The last part was truly precipitous but with so much stuff to grab or get tangled in if we fell it was not so much deadly as merely risky and difficult.

Karen in the creek

We got to the creek and the first thing I noticed was that all the rocks were loose. In other words, some time in the past 15 years it has all been put through a gold dredge. No harm in that although it is illegal. We delved to a bank next to a big pool and got a couple of dishes to 'wash.' The first had a speck of gold in it and the second a fleck. The worthwhile gold would be in a horizontal stratum all around us up the slopes.

This goldfield never got cleaned up because of the dense scrub, the "wild blacks", the basalt overburden and above all, because of the deadly depressive effects that set in once the rain starts and the scenery becomes dark monochrome, even during daytime.

I'd done my bit so I resorted to the pool. What with spending so much time writing I've started to put on weight so to fight da flab I stayed in the cool ( 17 C approx) water for half an hour. Wonderful.

At one stage while swimming underwater across the pool I was cruising between big boulders and ahead of me I saw a big dark cloud of mud. It put the wind up me because it could only mean I was sharing the pool with something fairly large. I hastily retreated. Years ago in nearby 5-mile creek a water snake fixed his teeth around my calf making a huge circle of small holes and I did not feel like a repeat of that experience. Another time I met a very big eel in the Russel River - we simultaneously turned tail and fled!

There was no chance of meeting a yowie that day. I'd taken my dog Chelsie along and could not navigate the slope with her on the chain as it kept getting impossibly tangled in the vines. So she was set free. She is trained not to go off chasing things and one of the strange characteristics of North Queensland scrub is that it is very rare to see any animal life. So she just showed off her all-terrain abilities literally running up and down the impossible slope while we hauled our way up inch by difficult inch.

I am sure dogs are the reason humans are not extinct. No large predator could possibly catch a human by surprise because of the way dogs constantly circle their people in dense forest. Naturally when I go deeper into the scrub I leave Chelsie at home.

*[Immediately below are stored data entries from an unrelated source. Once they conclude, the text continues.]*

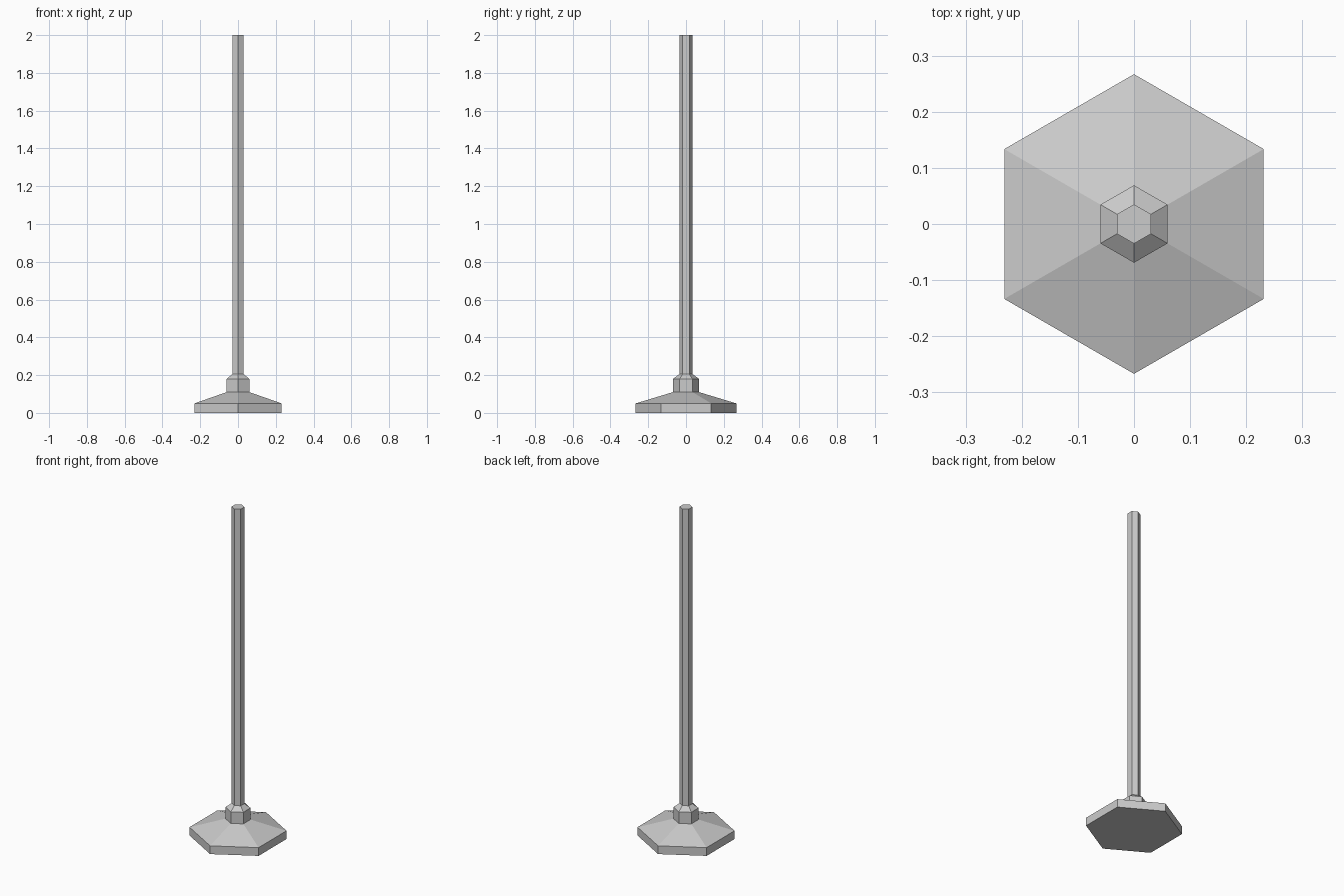
import bpy
import bmesh
from math import cos, sin, tau

cube = bpy.data.objects.get("Cube")
if cube:
    bpy.data.objects.remove(cube, do_unlink=True)

SIDES = 6

metal = bpy.data.materials.new("grey_metal")
metal.use_nodes = True
GREY = (0.6, 0.6, 0.6, 1)
metal.diffuse_color = GREY
metal.node_tree.nodes["Principled BSDF"].inputs["Base Color"].default_value = GREY


def hex_part(name, profile, cap_bottom=False, cap_top=False):
    """Flat-sided solid from (radius, height) pairs, with a corner facing front."""
    bm = bmesh.new()
    rings = []
    for radius, z in profile:
        angles = [tau * (i / SIDES + 0.25) for i in range(SIDES)]
        rings.append([bm.verts.new((radius * cos(a), radius * sin(a), z)) for a in angles])
    for low, high in zip(rings, rings[1:]):
        for i in range(SIDES):
            j = (i + 1) % SIDES
            bm.faces.new((low[i], low[j], high[j], high[i]))
    if cap_bottom:
        bm.faces.new(rings[0][::-1])
    if cap_top:
        bm.faces.new(rings[-1])
    mesh = bpy.data.meshes.new(name)
    bm.to_mesh(mesh)
    bm.free()
    mesh.materials.append(metal)
    obj = bpy.data.objects.new(name, mesh)
    bpy.context.collection.objects.link(obj)
    return obj


# Wide foot with a sloping top
hex_part("base", [(0.267, 0), (0.267, 0.05), (0.069, 0.11)], cap_bottom=True)

# Short collar, chamfered in to the pole
hex_part("collar", [(0.069, 0.11), (0.069, 0.18), (0.035, 0.205)])

# Tall slim pole
hex_part("pole", [(0.035, 0.205), (0.035, 2)], cap_top=True)
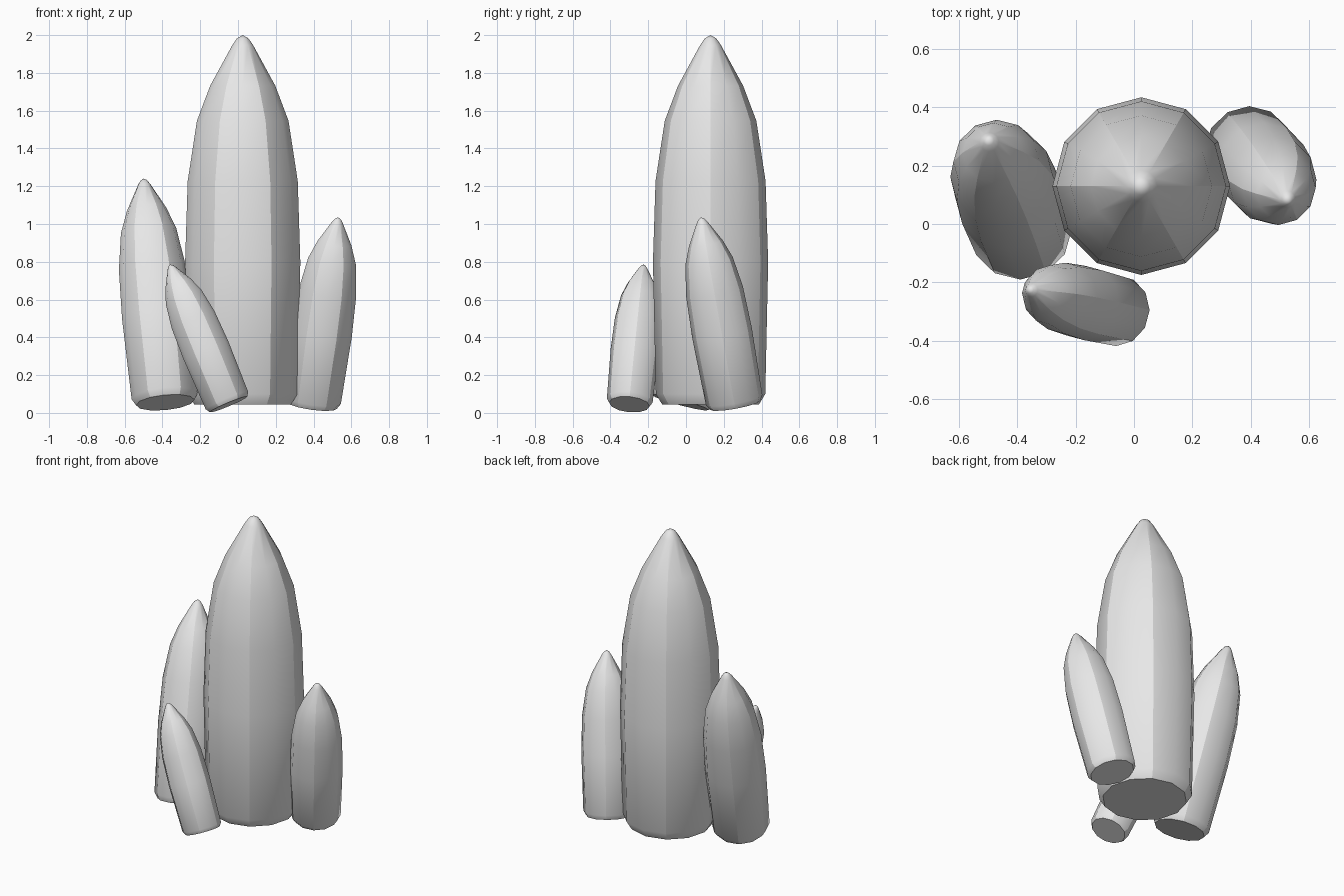
import bpy
import bmesh
from math import cos, sin, pi
from mathutils import Vector

if "Cube" in bpy.data.objects:
    bpy.data.objects.remove(bpy.data.objects["Cube"], do_unlink=True)

stone = bpy.data.materials.new("pale grey crystal")
stone.use_nodes = True
stone.diffuse_color = (0.8, 0.8, 0.8, 1)
stone.node_tree.nodes["Principled BSDF"].inputs["Base Color"].default_value = (0.8, 0.8, 0.8, 1)

SIDES = 12
# Silhouette: (share of full radius, share of length) from the base up
PROFILE = [(0.84, 0), (0.95, 0.028), (1, 0.385), (0.955, 0.605),
           (0.795, 0.768), (0.565, 0.863), (0.18, 0.973), (0.1, 0.991)]


def crystal(name, base, tip, radius):
    """Pointed twelve-sided crystal running from base centre to tip."""
    base, tip = Vector(base), Vector(tip)
    axis = tip - base
    turn = Vector((0, 0, 1)).rotation_difference(axis)
    bm = bmesh.new()
    rings = []
    for r, h in PROFILE:
        ring = []
        for i in range(SIDES):
            a = 2 * pi * i / SIDES
            p = Vector((radius * r * cos(a), radius * r * sin(a), axis.length * h))
            ring.append(bm.verts.new(base + turn @ p))
        rings.append(ring)
    apex = bm.verts.new(tip)
    bottom = bm.faces.new(rings[0][::-1])

    for i in range(SIDES):
        j = (i + 1) % SIDES
        for low, high in zip(rings, rings[1:]):
            bm.faces.new((low[i], low[j], high[j], high[i]))
        bm.faces.new((rings[-1][i], rings[-1][j], apex))
    for face in bm.faces:
        face.smooth = True

    # Crisp base rim and six crisp ridges, softened at the rounded tip
    for edge in bottom.edges:
        edge.smooth = False
    for i in range(0, SIDES, 2):
        for low, high in zip(rings[:-2], rings[1:-1]):
            bm.edges.get((low[i], high[i])).smooth = False

    mesh = bpy.data.meshes.new(name)
    bm.to_mesh(mesh)
    bm.free()
    mesh.materials.append(stone)
    obj = bpy.data.objects.new(name, mesh)
    bpy.context.collection.objects.link(obj)


# One upright crystal with three leaning around it
crystal("main_crystal", (0.025, 0.13, 0.045), (0.025, 0.13, 2.0), 0.305)
crystal("right_crystal", (-0.385, -0.03, 0.055), (-0.5, 0.29, 1.24), 0.185)
crystal("left_crystal", (0.39, 0.26, 0.04), (0.53, 0.08, 1.035), 0.16)
crystal("front_crystal", (-0.05, -0.3, 0.045), (-0.36, -0.225, 0.785), 0.128)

I believe the tropical rainforests of Queensland are the closest thing left on this planet to the original natural habitat of Homo sap and related species. The temperature is stable, there is constant food if you know what to look for, there is always water and there is the security that comes of being invisible just 20m away from unwanted prying eyes. Despite the horrid climb with clutching at thorny vines and scrabbling in the dirt none of us suffered any injury worse than some very tired muscles in our arms. (I did pause on the way up to wonder what I'd do if I blundered into a colony of jumping ants!)

Today I feel weary but very much alive. My appetite has reduced in response to that long spell in cold water. More long cool swims coming up this summer!


The latest edition of a monthly webTV show from the CFZ and CFZtv, bringing you the latest cryptozoological, and monster hunting news from around the world. This episode brings you:

Cornish werewolf?
Other westcountry werewolves
Oll does the rounds
Interesting fish experiment
CFZ in wintertime
New and Rediscovered: New spidercrabs
New and Rediscovered: Rare monkey genetics
New and Rediscovered: New chamaeleon

OLL LEWIS: Yesterday’s News Today


On this day in 1952 the miasma of filth known as the Great Smog descended upon London causing the deaths of 12,000 people.
And now the news:

A wee mistake for sea bird
Feeding birds 'changes evolution'
Big freeze plunged Europe into ice age in months
Veggie Macca urged to beat swift meat retreat
Burleson Couple Says Egg Is A Message From God
Plan to breed lab monkeys splits Guayama residents
Scientists uncover new king crab species

In celebration of that; more from the Credit Crunch Crabs.

Q: Why did the crab blush?
A: Because the sea weed.